In January of this year, the Council voted of 5-4, for another measure to increase the minimum wage. That bill, Bill 12-16, would have extended the incremental minimum wage increases in County law to $15 by 2020 for many employees. That bill was criticized as being too much too fast, which resulted in the split vote. The scheduled increases under the old bill were based on the size of the employer. Workers whose employers had 26 or more employees would reach $15 per hour in 2020. Employers with 25 or fewer employees would reach $15 in 2022.

It was vetoed by County Executive Ike Leggett on January 23. The Bill which was approved yesterday was in response to Leggett’s veto.

Councilmember Rice, who represents Germantown and the UpCounty, was one of the four Council members who voted against the earlier version of the bill. The new bill was approved by all nine members of the Council.

“Increasing the minimum wage was a very difficult decision for me,” said Councilmember Craig Rice of District 2, in a statement. “Difficult because people of color continue to be unemployed at rates higher than whites, and especially among young people of color. Extending the time businesses have to increase the wage will allow for us to double down on investments in youth employment and workforce development programs that will help mitigate the unintended consequences associated with increasing the minimum wage.”


Just prior to the vote during the Council meeting Rice said, “We need to be staunchly focused on teen-minority employment, on youth employment, and on unemployment in our communities of color throughout Montgomery County.”

“Those are issues that continue to remain today, and will continue to remain, unfortunately, into our near future,” said Rice during the meeting. “This amendment (which extended the time businesses will have to adopt the new minimum wage) allows us to ramp up the concerns we have regarding the very topics I just discussed, giving us more time to be able to devote budget resources beefing up teen employment and workforce opportunities. It really is a key component for this working for everyone.”

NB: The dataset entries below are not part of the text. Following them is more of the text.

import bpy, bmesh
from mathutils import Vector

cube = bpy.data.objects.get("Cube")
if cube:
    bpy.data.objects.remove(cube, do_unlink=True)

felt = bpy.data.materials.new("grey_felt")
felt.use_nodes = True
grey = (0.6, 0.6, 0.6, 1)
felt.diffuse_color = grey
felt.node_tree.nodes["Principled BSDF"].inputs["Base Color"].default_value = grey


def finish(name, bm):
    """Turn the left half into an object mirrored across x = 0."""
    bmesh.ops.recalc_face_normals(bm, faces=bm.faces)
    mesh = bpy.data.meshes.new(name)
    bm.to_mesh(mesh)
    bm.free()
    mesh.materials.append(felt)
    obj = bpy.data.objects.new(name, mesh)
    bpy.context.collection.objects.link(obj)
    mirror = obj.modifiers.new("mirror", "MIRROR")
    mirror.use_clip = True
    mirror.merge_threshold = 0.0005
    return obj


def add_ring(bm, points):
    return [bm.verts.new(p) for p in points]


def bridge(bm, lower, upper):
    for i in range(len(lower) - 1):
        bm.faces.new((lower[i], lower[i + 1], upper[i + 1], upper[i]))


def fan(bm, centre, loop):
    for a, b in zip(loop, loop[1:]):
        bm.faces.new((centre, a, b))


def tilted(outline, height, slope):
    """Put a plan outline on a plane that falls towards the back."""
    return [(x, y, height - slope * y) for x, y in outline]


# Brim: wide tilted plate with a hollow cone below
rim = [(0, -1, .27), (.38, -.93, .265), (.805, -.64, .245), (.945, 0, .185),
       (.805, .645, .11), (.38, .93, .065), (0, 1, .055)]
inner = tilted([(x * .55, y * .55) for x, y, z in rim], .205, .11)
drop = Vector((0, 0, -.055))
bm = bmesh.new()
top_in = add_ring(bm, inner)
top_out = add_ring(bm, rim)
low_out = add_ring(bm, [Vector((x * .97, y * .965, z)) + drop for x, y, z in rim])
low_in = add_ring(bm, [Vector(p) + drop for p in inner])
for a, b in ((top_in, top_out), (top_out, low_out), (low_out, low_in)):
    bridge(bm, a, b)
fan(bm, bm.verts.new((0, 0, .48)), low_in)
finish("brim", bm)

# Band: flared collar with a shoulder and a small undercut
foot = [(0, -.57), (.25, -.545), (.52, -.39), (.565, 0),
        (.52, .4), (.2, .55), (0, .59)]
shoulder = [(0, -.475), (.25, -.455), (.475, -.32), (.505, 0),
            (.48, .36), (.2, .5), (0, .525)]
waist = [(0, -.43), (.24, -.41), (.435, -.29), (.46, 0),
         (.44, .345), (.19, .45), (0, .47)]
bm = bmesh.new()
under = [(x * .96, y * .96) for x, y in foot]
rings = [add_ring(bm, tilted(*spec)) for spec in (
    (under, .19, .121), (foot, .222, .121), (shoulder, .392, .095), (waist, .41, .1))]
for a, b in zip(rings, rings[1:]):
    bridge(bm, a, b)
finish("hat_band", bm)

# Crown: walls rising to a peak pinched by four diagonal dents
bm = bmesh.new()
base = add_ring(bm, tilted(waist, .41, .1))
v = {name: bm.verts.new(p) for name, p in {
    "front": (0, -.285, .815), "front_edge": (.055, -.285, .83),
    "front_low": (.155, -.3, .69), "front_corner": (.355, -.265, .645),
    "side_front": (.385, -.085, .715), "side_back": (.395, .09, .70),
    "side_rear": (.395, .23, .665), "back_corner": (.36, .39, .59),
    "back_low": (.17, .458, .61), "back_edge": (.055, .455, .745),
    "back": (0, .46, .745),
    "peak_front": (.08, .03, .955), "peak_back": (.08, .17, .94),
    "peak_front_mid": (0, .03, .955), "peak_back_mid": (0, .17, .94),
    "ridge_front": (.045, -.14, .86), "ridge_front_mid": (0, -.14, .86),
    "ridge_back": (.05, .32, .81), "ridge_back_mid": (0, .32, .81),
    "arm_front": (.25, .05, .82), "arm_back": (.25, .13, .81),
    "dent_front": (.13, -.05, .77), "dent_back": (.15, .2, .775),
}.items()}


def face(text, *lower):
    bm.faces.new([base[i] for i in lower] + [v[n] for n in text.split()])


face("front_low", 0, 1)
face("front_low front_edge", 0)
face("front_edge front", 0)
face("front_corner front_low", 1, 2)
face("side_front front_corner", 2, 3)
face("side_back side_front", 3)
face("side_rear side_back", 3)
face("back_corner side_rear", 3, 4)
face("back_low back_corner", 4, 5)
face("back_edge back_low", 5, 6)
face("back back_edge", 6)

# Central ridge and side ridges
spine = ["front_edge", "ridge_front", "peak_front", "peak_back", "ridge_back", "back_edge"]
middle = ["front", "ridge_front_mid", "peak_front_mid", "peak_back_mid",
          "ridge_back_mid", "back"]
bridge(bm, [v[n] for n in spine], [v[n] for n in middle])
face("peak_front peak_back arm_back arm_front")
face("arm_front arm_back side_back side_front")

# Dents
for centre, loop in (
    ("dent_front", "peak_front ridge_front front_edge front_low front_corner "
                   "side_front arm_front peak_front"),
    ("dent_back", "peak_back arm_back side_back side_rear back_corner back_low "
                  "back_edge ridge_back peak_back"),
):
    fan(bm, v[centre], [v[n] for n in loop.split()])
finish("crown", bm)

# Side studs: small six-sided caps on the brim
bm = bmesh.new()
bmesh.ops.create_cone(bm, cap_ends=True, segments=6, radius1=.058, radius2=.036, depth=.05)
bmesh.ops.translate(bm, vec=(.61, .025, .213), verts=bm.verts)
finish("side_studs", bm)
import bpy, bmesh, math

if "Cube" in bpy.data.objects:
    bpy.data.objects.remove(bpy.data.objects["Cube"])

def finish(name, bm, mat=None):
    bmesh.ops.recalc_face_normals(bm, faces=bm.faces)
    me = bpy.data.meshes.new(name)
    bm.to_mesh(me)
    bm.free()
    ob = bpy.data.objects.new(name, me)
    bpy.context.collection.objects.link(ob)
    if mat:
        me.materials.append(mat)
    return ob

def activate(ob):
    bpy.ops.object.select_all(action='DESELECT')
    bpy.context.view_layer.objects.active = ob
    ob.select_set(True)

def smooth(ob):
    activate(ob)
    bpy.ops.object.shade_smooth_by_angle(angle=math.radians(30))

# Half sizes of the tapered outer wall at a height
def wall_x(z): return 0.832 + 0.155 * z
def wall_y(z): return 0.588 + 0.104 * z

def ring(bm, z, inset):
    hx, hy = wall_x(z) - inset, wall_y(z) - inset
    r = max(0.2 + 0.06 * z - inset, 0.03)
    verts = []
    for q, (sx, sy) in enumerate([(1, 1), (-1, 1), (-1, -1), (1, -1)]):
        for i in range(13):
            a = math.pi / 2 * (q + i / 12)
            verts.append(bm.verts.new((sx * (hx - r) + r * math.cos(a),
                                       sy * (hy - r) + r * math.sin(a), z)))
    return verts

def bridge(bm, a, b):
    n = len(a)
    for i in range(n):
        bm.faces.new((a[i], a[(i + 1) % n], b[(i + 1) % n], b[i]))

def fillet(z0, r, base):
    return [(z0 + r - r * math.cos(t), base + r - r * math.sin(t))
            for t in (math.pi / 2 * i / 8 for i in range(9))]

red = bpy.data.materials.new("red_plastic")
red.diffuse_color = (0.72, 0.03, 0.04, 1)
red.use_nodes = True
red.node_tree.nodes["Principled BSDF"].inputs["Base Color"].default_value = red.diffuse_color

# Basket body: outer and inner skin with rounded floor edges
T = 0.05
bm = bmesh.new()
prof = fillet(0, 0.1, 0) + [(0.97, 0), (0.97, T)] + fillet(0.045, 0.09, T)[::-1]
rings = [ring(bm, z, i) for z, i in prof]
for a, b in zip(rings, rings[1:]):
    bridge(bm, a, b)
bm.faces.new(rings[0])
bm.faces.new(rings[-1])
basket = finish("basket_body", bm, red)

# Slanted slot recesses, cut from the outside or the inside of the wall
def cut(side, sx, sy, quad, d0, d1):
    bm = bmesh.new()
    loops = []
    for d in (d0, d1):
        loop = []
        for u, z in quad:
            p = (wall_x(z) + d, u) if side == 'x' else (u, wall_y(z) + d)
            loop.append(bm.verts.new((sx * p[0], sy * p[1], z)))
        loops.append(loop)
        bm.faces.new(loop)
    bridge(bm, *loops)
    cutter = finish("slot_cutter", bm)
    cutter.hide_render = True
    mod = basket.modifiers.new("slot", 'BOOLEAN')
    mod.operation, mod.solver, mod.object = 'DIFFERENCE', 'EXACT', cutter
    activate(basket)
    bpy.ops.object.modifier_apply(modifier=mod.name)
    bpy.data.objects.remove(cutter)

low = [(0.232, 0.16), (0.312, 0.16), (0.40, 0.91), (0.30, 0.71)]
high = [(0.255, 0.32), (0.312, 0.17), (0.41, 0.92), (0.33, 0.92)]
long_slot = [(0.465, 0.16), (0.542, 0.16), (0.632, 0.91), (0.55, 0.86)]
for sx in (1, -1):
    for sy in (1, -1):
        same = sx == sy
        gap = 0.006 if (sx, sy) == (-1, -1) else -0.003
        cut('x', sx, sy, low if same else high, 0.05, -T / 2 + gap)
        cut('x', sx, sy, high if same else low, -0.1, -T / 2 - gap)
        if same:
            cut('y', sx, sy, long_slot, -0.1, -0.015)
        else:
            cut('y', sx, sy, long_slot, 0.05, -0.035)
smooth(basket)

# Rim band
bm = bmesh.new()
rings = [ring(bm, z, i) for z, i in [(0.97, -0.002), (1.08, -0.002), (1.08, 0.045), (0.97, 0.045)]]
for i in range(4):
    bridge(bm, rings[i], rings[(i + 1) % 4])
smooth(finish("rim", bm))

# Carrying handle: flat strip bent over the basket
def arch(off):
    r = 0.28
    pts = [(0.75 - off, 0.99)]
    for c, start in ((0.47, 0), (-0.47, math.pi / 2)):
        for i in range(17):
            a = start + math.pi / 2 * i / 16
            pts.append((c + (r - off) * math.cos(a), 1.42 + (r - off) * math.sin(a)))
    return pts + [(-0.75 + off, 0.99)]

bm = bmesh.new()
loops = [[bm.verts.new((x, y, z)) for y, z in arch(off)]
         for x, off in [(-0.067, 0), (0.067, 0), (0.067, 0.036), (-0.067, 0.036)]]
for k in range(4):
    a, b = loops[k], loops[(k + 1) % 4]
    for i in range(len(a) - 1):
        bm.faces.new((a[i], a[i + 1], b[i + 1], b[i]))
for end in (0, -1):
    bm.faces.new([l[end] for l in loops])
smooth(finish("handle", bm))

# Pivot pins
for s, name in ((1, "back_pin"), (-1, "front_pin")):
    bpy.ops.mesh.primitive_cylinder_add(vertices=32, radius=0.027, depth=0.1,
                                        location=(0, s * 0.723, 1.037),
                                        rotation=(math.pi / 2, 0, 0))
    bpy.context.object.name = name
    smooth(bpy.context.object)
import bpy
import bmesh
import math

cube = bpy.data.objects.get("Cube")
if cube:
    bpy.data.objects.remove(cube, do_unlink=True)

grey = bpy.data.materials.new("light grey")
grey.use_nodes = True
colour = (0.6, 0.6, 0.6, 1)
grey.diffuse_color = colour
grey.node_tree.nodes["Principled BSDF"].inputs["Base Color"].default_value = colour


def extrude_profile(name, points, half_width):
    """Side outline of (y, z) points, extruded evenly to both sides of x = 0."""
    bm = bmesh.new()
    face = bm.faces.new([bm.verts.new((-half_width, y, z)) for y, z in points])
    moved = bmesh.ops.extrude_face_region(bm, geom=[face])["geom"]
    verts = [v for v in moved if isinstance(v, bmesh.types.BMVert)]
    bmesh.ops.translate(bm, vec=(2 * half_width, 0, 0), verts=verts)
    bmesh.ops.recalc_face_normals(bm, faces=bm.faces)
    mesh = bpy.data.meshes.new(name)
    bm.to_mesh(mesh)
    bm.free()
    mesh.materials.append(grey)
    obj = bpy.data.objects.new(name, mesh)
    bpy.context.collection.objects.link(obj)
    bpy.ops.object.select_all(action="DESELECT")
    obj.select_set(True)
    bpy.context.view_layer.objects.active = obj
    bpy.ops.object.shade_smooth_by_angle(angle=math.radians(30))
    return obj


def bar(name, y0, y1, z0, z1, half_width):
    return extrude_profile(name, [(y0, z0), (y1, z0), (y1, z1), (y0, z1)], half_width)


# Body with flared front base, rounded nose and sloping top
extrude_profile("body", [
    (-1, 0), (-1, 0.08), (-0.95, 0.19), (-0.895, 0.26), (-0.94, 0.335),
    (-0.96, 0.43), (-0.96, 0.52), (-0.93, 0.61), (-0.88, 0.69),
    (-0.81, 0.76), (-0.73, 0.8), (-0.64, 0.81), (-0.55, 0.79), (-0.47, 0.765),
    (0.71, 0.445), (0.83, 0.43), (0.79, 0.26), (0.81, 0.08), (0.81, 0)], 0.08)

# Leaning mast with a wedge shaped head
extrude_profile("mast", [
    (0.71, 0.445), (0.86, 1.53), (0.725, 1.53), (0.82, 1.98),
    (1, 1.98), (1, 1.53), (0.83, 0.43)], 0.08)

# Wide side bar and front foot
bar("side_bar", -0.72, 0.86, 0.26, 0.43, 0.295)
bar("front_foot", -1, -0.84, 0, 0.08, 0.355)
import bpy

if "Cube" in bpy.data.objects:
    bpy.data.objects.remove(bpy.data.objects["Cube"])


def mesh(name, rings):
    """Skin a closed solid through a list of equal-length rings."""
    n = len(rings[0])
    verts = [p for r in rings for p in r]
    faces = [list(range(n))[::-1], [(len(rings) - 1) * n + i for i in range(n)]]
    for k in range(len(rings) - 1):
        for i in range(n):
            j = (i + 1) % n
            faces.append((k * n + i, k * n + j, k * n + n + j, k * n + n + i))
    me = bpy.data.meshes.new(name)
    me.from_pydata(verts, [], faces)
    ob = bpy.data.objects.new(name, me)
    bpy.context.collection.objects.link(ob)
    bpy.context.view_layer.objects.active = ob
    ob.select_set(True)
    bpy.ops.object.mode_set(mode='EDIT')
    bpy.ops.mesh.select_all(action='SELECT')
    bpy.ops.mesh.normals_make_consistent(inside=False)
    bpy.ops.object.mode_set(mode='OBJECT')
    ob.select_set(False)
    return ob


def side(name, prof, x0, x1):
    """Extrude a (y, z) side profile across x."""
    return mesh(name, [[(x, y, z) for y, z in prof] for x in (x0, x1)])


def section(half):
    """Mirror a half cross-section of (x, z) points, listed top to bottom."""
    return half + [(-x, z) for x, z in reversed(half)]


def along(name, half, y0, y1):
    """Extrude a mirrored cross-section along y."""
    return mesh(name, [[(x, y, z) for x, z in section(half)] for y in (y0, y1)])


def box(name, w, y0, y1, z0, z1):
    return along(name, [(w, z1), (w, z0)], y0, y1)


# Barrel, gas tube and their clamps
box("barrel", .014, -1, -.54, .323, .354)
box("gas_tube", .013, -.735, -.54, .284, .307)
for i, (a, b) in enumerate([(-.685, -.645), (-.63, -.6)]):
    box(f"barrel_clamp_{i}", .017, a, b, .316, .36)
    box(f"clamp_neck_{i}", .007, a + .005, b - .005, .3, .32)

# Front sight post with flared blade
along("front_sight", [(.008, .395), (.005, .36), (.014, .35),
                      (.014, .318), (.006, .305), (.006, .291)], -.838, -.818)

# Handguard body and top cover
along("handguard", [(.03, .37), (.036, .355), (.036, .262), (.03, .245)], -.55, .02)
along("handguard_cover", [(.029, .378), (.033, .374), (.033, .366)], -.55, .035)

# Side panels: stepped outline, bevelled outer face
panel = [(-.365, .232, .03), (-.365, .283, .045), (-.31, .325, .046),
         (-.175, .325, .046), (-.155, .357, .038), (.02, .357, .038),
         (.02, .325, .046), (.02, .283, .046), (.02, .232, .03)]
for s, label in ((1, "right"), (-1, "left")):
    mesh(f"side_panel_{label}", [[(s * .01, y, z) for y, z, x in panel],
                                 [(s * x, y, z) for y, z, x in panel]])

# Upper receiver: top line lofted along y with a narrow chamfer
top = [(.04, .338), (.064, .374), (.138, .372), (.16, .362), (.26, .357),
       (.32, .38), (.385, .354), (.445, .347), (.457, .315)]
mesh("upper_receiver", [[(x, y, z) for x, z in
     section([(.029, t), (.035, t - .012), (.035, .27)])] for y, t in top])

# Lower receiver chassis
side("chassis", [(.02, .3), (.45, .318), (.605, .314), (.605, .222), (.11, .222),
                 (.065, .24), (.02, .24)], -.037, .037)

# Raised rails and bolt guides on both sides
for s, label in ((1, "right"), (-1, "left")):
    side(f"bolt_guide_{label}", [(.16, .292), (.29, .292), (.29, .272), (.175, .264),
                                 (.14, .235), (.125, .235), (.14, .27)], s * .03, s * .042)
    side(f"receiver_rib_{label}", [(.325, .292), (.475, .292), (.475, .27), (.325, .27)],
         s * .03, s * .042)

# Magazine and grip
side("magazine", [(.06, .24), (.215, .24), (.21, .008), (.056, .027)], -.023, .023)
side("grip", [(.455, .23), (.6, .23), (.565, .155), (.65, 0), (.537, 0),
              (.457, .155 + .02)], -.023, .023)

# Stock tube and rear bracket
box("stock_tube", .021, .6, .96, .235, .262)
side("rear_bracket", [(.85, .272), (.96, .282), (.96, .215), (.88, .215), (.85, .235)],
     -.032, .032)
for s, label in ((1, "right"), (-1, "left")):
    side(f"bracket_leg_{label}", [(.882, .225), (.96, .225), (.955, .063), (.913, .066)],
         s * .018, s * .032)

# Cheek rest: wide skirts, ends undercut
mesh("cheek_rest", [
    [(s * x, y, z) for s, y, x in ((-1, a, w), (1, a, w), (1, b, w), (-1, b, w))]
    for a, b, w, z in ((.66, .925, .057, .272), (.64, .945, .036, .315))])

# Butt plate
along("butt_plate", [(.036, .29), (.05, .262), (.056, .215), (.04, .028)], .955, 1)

He challenged this other members of the Council to continue to w